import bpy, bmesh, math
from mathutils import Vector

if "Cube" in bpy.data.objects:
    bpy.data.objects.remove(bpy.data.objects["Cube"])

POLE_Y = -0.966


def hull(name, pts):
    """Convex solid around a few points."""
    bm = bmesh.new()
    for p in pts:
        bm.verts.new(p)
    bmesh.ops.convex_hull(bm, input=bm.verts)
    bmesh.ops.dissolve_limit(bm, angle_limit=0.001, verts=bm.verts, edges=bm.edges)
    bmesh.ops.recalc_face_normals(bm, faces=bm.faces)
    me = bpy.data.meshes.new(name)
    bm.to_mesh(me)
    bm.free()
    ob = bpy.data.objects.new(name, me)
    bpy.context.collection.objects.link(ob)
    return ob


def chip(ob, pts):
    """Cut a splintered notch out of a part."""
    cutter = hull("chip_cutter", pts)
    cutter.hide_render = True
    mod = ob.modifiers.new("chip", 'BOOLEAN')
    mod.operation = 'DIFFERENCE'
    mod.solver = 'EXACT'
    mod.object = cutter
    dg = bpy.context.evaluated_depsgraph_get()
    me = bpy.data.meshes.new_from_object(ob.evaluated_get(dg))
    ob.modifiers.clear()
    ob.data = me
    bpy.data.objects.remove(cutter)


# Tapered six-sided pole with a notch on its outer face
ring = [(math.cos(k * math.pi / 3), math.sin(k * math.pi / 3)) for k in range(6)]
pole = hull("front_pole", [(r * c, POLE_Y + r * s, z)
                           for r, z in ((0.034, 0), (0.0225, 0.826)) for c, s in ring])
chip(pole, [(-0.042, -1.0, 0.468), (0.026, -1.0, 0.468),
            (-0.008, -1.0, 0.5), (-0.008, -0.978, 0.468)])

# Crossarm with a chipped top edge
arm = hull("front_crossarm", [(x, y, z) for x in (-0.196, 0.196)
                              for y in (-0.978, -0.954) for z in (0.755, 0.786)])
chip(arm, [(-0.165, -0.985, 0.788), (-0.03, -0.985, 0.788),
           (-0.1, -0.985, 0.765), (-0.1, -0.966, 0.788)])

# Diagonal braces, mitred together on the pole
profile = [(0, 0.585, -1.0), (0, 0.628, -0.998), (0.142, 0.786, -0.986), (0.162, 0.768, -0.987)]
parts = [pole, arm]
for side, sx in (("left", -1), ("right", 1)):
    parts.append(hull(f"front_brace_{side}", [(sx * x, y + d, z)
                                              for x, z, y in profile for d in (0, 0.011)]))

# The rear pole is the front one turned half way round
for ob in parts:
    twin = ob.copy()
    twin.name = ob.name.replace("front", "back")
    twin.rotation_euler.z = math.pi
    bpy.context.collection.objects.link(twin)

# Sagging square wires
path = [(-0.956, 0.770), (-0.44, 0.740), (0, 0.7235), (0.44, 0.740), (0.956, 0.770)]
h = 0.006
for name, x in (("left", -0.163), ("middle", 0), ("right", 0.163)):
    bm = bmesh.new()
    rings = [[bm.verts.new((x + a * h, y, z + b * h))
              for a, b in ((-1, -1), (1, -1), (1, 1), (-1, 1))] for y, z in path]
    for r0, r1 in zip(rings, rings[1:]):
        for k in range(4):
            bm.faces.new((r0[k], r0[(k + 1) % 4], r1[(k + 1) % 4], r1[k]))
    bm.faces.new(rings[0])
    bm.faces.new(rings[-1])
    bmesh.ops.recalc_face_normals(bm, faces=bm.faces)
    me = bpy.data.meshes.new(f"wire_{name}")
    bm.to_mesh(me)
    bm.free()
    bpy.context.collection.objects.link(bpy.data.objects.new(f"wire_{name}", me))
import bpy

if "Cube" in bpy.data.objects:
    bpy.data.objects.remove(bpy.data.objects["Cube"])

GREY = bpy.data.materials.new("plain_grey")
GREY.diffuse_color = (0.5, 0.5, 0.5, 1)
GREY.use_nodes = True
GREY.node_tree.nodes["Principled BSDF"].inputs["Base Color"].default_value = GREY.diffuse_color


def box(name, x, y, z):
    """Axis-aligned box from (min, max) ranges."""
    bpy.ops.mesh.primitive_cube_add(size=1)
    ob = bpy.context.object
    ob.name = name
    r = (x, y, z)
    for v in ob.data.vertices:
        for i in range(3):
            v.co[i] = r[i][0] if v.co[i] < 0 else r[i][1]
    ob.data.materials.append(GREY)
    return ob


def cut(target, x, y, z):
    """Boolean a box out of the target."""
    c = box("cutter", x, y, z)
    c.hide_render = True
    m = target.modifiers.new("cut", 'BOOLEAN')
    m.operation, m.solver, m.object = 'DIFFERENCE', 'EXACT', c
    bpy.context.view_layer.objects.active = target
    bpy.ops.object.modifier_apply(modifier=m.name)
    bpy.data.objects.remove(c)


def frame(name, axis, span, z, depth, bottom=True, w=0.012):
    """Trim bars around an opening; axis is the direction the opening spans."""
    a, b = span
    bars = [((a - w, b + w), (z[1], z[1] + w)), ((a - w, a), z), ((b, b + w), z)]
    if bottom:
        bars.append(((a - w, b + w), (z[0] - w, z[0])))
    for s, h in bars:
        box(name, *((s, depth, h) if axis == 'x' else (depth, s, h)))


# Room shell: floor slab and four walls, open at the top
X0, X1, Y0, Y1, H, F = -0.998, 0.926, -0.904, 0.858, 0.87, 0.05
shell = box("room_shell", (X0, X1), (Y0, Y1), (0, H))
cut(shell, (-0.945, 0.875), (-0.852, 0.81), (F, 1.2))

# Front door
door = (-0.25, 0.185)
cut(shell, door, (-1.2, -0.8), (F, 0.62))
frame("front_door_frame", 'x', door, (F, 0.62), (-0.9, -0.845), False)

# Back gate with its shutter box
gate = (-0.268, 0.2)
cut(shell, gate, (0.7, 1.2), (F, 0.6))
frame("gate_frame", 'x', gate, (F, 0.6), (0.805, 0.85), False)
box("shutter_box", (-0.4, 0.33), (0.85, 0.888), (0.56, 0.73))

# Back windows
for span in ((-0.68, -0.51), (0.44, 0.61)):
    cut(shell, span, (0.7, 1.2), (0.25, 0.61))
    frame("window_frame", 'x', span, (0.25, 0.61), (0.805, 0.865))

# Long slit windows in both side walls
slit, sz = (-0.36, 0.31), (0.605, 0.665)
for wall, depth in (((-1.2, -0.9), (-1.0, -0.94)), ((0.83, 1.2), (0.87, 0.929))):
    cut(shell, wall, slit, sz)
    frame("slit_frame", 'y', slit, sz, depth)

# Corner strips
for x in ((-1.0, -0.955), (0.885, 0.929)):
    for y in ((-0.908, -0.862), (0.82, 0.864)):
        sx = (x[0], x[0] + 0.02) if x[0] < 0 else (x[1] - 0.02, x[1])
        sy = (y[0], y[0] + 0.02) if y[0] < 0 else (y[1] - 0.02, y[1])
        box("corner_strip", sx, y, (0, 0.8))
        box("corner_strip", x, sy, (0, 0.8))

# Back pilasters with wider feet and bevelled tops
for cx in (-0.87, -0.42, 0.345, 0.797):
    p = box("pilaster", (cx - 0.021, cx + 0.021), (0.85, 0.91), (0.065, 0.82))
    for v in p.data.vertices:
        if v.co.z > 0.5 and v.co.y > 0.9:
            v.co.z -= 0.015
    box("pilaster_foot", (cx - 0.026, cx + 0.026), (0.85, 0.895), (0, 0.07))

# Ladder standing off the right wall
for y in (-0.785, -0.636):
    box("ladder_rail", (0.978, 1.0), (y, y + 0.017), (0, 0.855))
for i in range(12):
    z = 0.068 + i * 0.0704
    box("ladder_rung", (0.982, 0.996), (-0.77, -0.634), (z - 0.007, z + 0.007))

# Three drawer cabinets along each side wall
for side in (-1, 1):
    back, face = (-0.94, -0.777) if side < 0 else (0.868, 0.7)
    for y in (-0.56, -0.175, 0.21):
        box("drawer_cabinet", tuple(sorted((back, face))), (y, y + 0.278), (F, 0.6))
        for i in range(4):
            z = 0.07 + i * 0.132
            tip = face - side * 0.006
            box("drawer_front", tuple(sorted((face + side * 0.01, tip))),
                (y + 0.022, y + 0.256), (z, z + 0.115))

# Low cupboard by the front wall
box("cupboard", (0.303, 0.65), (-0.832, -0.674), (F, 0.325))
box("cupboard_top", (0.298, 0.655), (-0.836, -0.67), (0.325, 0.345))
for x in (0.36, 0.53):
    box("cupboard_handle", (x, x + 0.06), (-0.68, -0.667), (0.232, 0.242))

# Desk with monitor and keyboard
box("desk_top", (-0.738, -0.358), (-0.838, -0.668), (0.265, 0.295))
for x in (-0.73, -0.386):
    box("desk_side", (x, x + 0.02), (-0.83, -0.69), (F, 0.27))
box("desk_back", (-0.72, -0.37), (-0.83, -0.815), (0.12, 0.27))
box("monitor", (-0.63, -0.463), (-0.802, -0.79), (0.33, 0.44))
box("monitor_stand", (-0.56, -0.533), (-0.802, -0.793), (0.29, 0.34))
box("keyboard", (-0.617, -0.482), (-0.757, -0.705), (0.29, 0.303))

*****

### Task instructions
Say the number of lines in the listing that hold "shell", with no added words.

### Task result
7